* _How to complete this task_
If a line below contains "ring", count it. Report the final total and nothing more.

* _Exercise inputs_
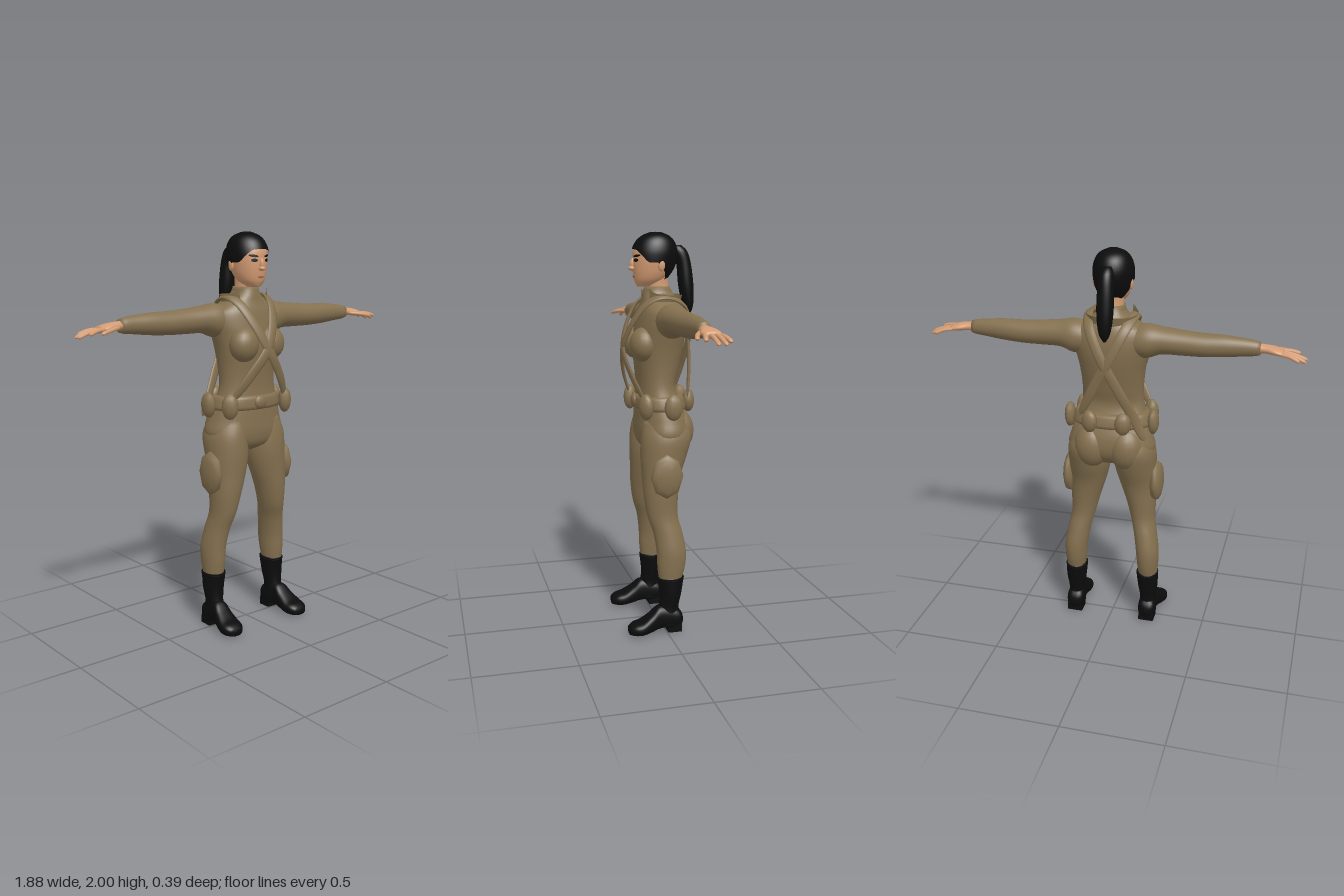
import * as THREE from 'three';

const mat = (name, color, side = THREE.FrontSide) => {
  const m = new THREE.MeshStandardMaterial({ color, side });
  m.name = name;
  return m;
};

// Smooth interpolation through rows sorted by their first number
function sample(rows, t) {
  let i = 0;
  while (i < rows.length - 2 && t > rows[i + 1][0]) i++;
  const p = rows[i], q = rows[i + 1], o = rows[i - 1] || p, r = rows[i + 2] || q;
  const h = q[0] - p[0], u = THREE.MathUtils.clamp((t - p[0]) / h, 0, 1), u2 = u * u, u3 = u2 * u;
  return p.map((_, k) => {
    const m0 = (q[k] - o[k]) / (q[0] - o[0]) * h, m1 = (r[k] - p[k]) / (r[0] - p[0]) * h;
    return (2 * u3 - 3 * u2 + 1) * p[k] + (u3 - 2 * u2 + u) * m0 + (3 * u2 - 2 * u3) * q[k] + (u3 - u2) * m1;
  });
}

// Surface from a function of (u, v); closed joins the last column to the first
function grid(fn, nu, nv, closed) {
  const pos = [], idx = [], cols = closed ? nu : nu + 1;
  for (let j = 0; j <= nv; j++) for (let i = 0; i < cols; i++) pos.push(...fn(i / nu, j / nv));
  for (let j = 0; j < nv; j++) for (let i = 0; i < nu; i++) {
    const a = j * cols + i, b = j * cols + (i + 1) % cols;
    idx.push(a, b, b + cols, a, b + cols, a + cols);
  }
  const g = new THREE.BufferGeometry();
  g.setAttribute('position', new THREE.Float32BufferAttribute(pos, 3));
  g.setIndex(idx);
  g.computeVertexNormals();
  return g;
}

const spow = (v, e) => Math.sign(v) * Math.abs(v) ** e;
const ring = ([y, cx, rx, zf, zb], a, e = 1, off = 0) => [
  cx + (rx + off) * spow(Math.sin(a), e), y,
  (zf + zb) / 2 + ((zf - zb) / 2 + off) * spow(Math.cos(a), e)];

// Capped loft of rows [height, centre x, half width, front z, back z]
function loft(rows, e = 1, nu = 32, nv = rows.length * 4) {
  const lo = rows[0][0], hi = rows[rows.length - 1][0];
  return grid((u, v) => {
    const j = Math.round(v * (nv + 2)) - 1, t = THREE.MathUtils.clamp(j / nv, 0, 1);
    const s = sample(rows, lo + (hi - lo) * t);
    if (j < 0 || j > nv) return [s[1], s[0], (s[3] + s[4]) / 2];
    return ring(s, u * 2 * Math.PI, e);
  }, nu, nv + 2, true);
}

// Flat rounded band along points; normalAt gives its facing direction
function band(points, w, t, normalAt, nv = 40) {
  const curve = new THREE.CatmullRomCurve3(points.map(p => new THREE.Vector3(...p)));
  return grid((u, v) => {
    const p = curve.getPoint(v), T = curve.getTangent(v), n = normalAt(p);
    const side = T.clone().cross(n).normalize(), N = side.clone().cross(T);
    const k = Math.sqrt(Math.max(0, 1 - Math.abs(2 * v - 1) ** 14)), a = u * 2 * Math.PI;
    return p.addScaledVector(side, k * w * Math.sin(a)).addScaledVector(N, k * t * Math.cos(a)).toArray();
  }, 10, nv, true);
}

const blob = (c, r, nu = 20, nv = 14) => new THREE.SphereGeometry(1, nu, nv).scale(...r).translate(...c);

function mirror(geo) {
  const g = geo.clone().scale(-1, 1, 1), ix = g.index.array;
  for (let i = 0; i < ix.length; i += 3) [ix[i], ix[i + 1]] = [ix[i + 1], ix[i]];
  return g;
}

export function createModel() {
  const model = new THREE.Group();
  const suit = mat('olive cloth', 0x84704f), suitOpen = mat('collar cloth', 0x84704f, THREE.DoubleSide);
  const skin = mat('skin', 0xd39b72), black = mat('black', 0x0c0c0c), lip = mat('lips', 0xa9694f);
  const add = (name, g, m) => {
    const mesh = new THREE.Mesh(g, m);
    mesh.name = name;
    model.add(mesh);
  };
  const pair = (name, g, m) => {
    add(name + 'Left', g, m);
    add(name + 'Right', mirror(g), m);
  };

  // Torso, chest and hips
  add('torso', loft([
    [0.91, 0, 0.05, 0.03, -0.05], [0.94, 0, 0.16, 0.085, -0.11], [1.0, 0, 0.222, 0.107, -0.15],
    [1.08, 0, 0.208, 0.108, -0.15], [1.16, 0, 0.182, 0.105, -0.12], [1.24, 0, 0.158, 0.1, -0.09],
    [1.32, 0, 0.155, 0.105, -0.105], [1.42, 0, 0.165, 0.115, -0.128], [1.5, 0, 0.182, 0.11, -0.14],
    [1.56, 0, 0.195, 0.1, -0.14], [1.62, 0, 0.182, 0.088, -0.13], [1.66, 0, 0.125, 0.075, -0.115],
    [1.7, 0, 0.07, 0.068, -0.085], [1.735, 0, 0.06, 0.058, -0.068]], 0.92, 40), suit);
  pair('chest', blob([0.083, 1.455, 0.085], [0.078, 0.085, 0.068]), suit);
  pair('glute', blob([0.088, 1.02, -0.085], [0.092, 0.115, 0.085]), suit);

  // Limbs; arms are lofted upright, then laid along x
  pair('leg', loft([
    [0.26, 0.198, 0.048, 0.033, -0.078], [0.34, 0.197, 0.056, 0.042, -0.1], [0.42, 0.194, 0.06, 0.045, -0.105],
    [0.52, 0.178, 0.06, 0.06, -0.088], [0.6, 0.161, 0.064, 0.085, -0.07], [0.7, 0.148, 0.078, 0.1, -0.075],
    [0.8, 0.132, 0.094, 0.105, -0.09], [0.9, 0.122, 0.107, 0.11, -0.125], [1.0, 0.118, 0.107, 0.105, -0.15],
    [1.08, 0.1, 0.09, 0.09, -0.13]]), suit);
  const lay = g => g.rotateZ(-Math.PI / 2);
  pair('sleeve', lay(loft([
    [0.1, -1.57, 0.07, 0.04, -0.11], [0.18, -1.573, 0.084, 0.045, -0.12], [0.25, -1.58, 0.067, 0.035, -0.11],
    [0.35, -1.576, 0.061, 0.024, -0.102], [0.45, -1.573, 0.057, 0.02, -0.097], [0.55, -1.575, 0.053, 0.014, -0.086],
    [0.65, -1.576, 0.043, 0.004, -0.072], [0.7, -1.575, 0.037, 0.001, -0.065], [0.72, -1.575, 0.031, -0.004, -0.06]])), suit);

  // Hands
  pair('palm', lay(loft([
    [0.69, -1.575, 0.023, -0.005, -0.057], [0.74, -1.575, 0.021, 0, -0.06],
    [0.79, -1.57, 0.019, 0.012, -0.076], [0.83, -1.562, 0.014, 0.008, -0.076]])), skin);
  const up = () => new THREE.Vector3(0, 1, 0);
  [[[0.73, 1.57, -0.01], [0.8, 1.562, 0.028], [0.855, 1.55, 0.045]],
    [[0.81, 1.566, 0], [0.86, 1.562, 0.012], [0.905, 1.548, 0.022]],
    [[0.81, 1.566, -0.022], [0.875, 1.555, -0.023], [0.94, 1.532, -0.024]],
    [[0.81, 1.566, -0.045], [0.87, 1.556, -0.052], [0.935, 1.53, -0.06]],
    [[0.81, 1.564, -0.065], [0.86, 1.558, -0.076], [0.905, 1.54, -0.09]],
  ].forEach((p, i) => pair(i ? 'finger' + i : 'thumb', band(p, 0.0105, 0.0095, up, 14), skin));

  // Boots
  pair('bootShaft', loft([
    [0.03, 0.2, 0.043, 0.05, -0.075], [0.08, 0.2, 0.045, 0.05, -0.07], [0.13, 0.2, 0.043, 0.036, -0.066],
    [0.2, 0.199, 0.052, 0.032, -0.08], [0.27, 0.196, 0.057, 0.04, -0.092], [0.285, 0.196, 0.058, 0.042, -0.095]]), black);
  pair('bootCuff', blob([0.196, 0.275, -0.026], [0.058, 0.028, 0.068]), black);
  pair('bootFoot', loft([
    [-0.085, 0.2, 0.022, -0.035, -0.085], [-0.07, 0.2, 0.042, -0.02, -0.11], [-0.02, 0.2, 0.046, -0.022, -0.13],
    [0.04, 0.205, 0.045, -0.018, -0.138], [0.08, 0.21, 0.052, -0.008, -0.105], [0.13, 0.215, 0.06, 0, -0.072],
    [0.17, 0.216, 0.053, -0.001, -0.06], [0.195, 0.216, 0.032, -0.006, -0.045]], 0.75).rotateX(Math.PI / 2), black);
  pair('bootHeel', new THREE.BoxGeometry(0.08, 0.04, 0.07).translate(0.2, 0.02, -0.04), black);

  // Head and neck
  const head = [
    [1.735, 0, 0.03, 0.095, 0.02], [1.76, 0, 0.06, 0.108, -0.03], [1.79, 0, 0.076, 0.114, -0.06],
    [1.83, 0, 0.086, 0.118, -0.085], [1.87, 0, 0.091, 0.118, -0.095], [1.91, 0, 0.09, 0.113, -0.097],
    [1.95, 0, 0.076, 0.092, -0.083], [1.975, 0, 0.052, 0.06, -0.055], [1.99, 0, 0.015, 0.02, -0.015]];
  const onHead = (y, a, off) => ring(sample(head, y), a, 1, off);
  add('head', loft(head), skin);
  add('neck', loft([[1.68, 0, 0.056, 0.05, -0.07], [1.74, 0, 0.053, 0.052, -0.062], [1.8, 0, 0.055, 0.06, -0.06]]), skin);
  add('noseBridge', blob([0, 1.843, 0.115], [0.011, 0.032, 0.018]), skin);
  add('noseTip', blob([0, 1.824, 0.122], [0.017, 0.012, 0.019]), skin);
  pair('ear', blob([0.09, 1.84, -0.005], [0.01, 0.03, 0.018]), skin);

  // Face details as thin lens-shaped patches on the head
  const patch = (y, a, da, dy, tilt = 0) => grid((u, v) => {
    const s = 2 * u - 1, h = Math.sqrt(Math.max(0, 1 - s * s));
    return onHead(y + tilt * s + dy * h * (2 * v - 1), a + da * s, 0.003);
  }, 12, 4, false);
  pair('eye', patch(1.863, 0.42, 0.18, 0.008), black);
  pair('eyebrow', patch(1.884, 0.45, 0.26, 0.006, 0.003), black);
  add('mouth', patch(1.782, 0, 0.27, 0.006), lip);

  // Hair cap with a varying hairline, and the ponytail
  const hairline = [[0, 1.915], [0.5, 1.91], [0.85, 1.885], [1.15, 1.855], [1.6, 1.85], [2, 1.81], [2.5, 1.765], [Math.PI, 1.755]];
  add('hairCap', grid((u, v) => {
    const a = u * 2 * Math.PI, y0 = sample(hairline, Math.min(a, 2 * Math.PI - a))[1];
    if (v === 1) return [0, 2, 0.002];
    const y = 1.99 - (1.99 - y0) * (1 - v) ** 2, p = onHead(y, a, 0.009);
    p[1] += 0.009 * Math.min(1, Math.max(0, (y - 1.9) / 0.09));
    return p;
  }, 48, 20, true), black);
  add('ponytail', loft([
    [1.59, 0, 0.006, -0.16, -0.172], [1.62, 0, 0.024, -0.145, -0.188], [1.67, 0, 0.035, -0.13, -0.195],
    [1.75, 0, 0.041, -0.115, -0.192], [1.85, 0, 0.038, -0.105, -0.178], [1.91, 0, 0.032, -0.085, -0.158],
    [1.935, 0, 0.018, -0.085, -0.13]]), black);

  // Flared collar with raised front tips
  add('collar', grid((u, v) => {
    const a = 0.75 + u * (2 * Math.PI - 1.5), tip = Math.abs(2 * u - 1) ** 8;
    return ring([1.645 + v * (0.05 + 0.03 * tip), 0, 0.118 + 0.01 * v, 0.08 + 0.005 * v, -0.118 - 0.012 * v], a);
  }, 40, 4, false), suitOpen);

  // Crossed shoulder straps, the second one hanging below the belt
  const out = p => p.clone().sub(new THREE.Vector3(0, 1.42, 0));
  const strap = [
    [0.175, 1.18, 0.1], [0.09, 1.31, 0.15], [0.005, 1.43, 0.172], [-0.06, 1.56, 0.135], [-0.1, 1.655, 0.07],
    [-0.115, 1.69, -0.01], [-0.09, 1.645, -0.12], [-0.03, 1.52, -0.165], [0.06, 1.35, -0.155], [0.14, 1.19, -0.125]];
  add('strapRight', band(strap, 0.026, 0.009, out, 70), suit);
  add('strapLeft', band([...strap.map(([x, y, z]) => [-x, y, z]), [-0.19, 1.08, -0.12]], 0.026, 0.009, out, 70), suit);

  // Belt, buckle and pouches
  add('belt', loft([[1.13, 0, 0.195, 0.11, -0.135], [1.14, 0, 0.202, 0.117, -0.142],
    [1.19, 0, 0.188, 0.115, -0.13], [1.2, 0, 0.178, 0.106, -0.12]], 0.92, 40, 8), suit);
  add('buckle', blob([0, 1.167, 0.115], [0.04, 0.034, 0.016], 10, 8), suit);
  const pouch = (c, r, turn) => blob([0, 0, 0], r, 10, 8).rotateY(turn).translate(...c);
  pair('frontPouch', pouch([0.178, 1.158, 0.095], [0.042, 0.065, 0.032], 0.6), suit);
  pair('sidePouch', pouch([0.215, 1.155, -0.035], [0.047, 0.065, 0.028], Math.PI / 2), suit);
  pair('backPouch', pouch([0.085, 1.17, -0.145], [0.042, 0.058, 0.032], -0.3), suit);
  pair('thighPouch', new THREE.SphereGeometry(1, 8, 8).rotateX(Math.PI / 2).scale(0.083, 0.112, 0.036)
    .rotateY(Math.PI / 2).translate(0.23, 0.815, 0.002), suit);
  return model;
}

* _Result for this exercise_
4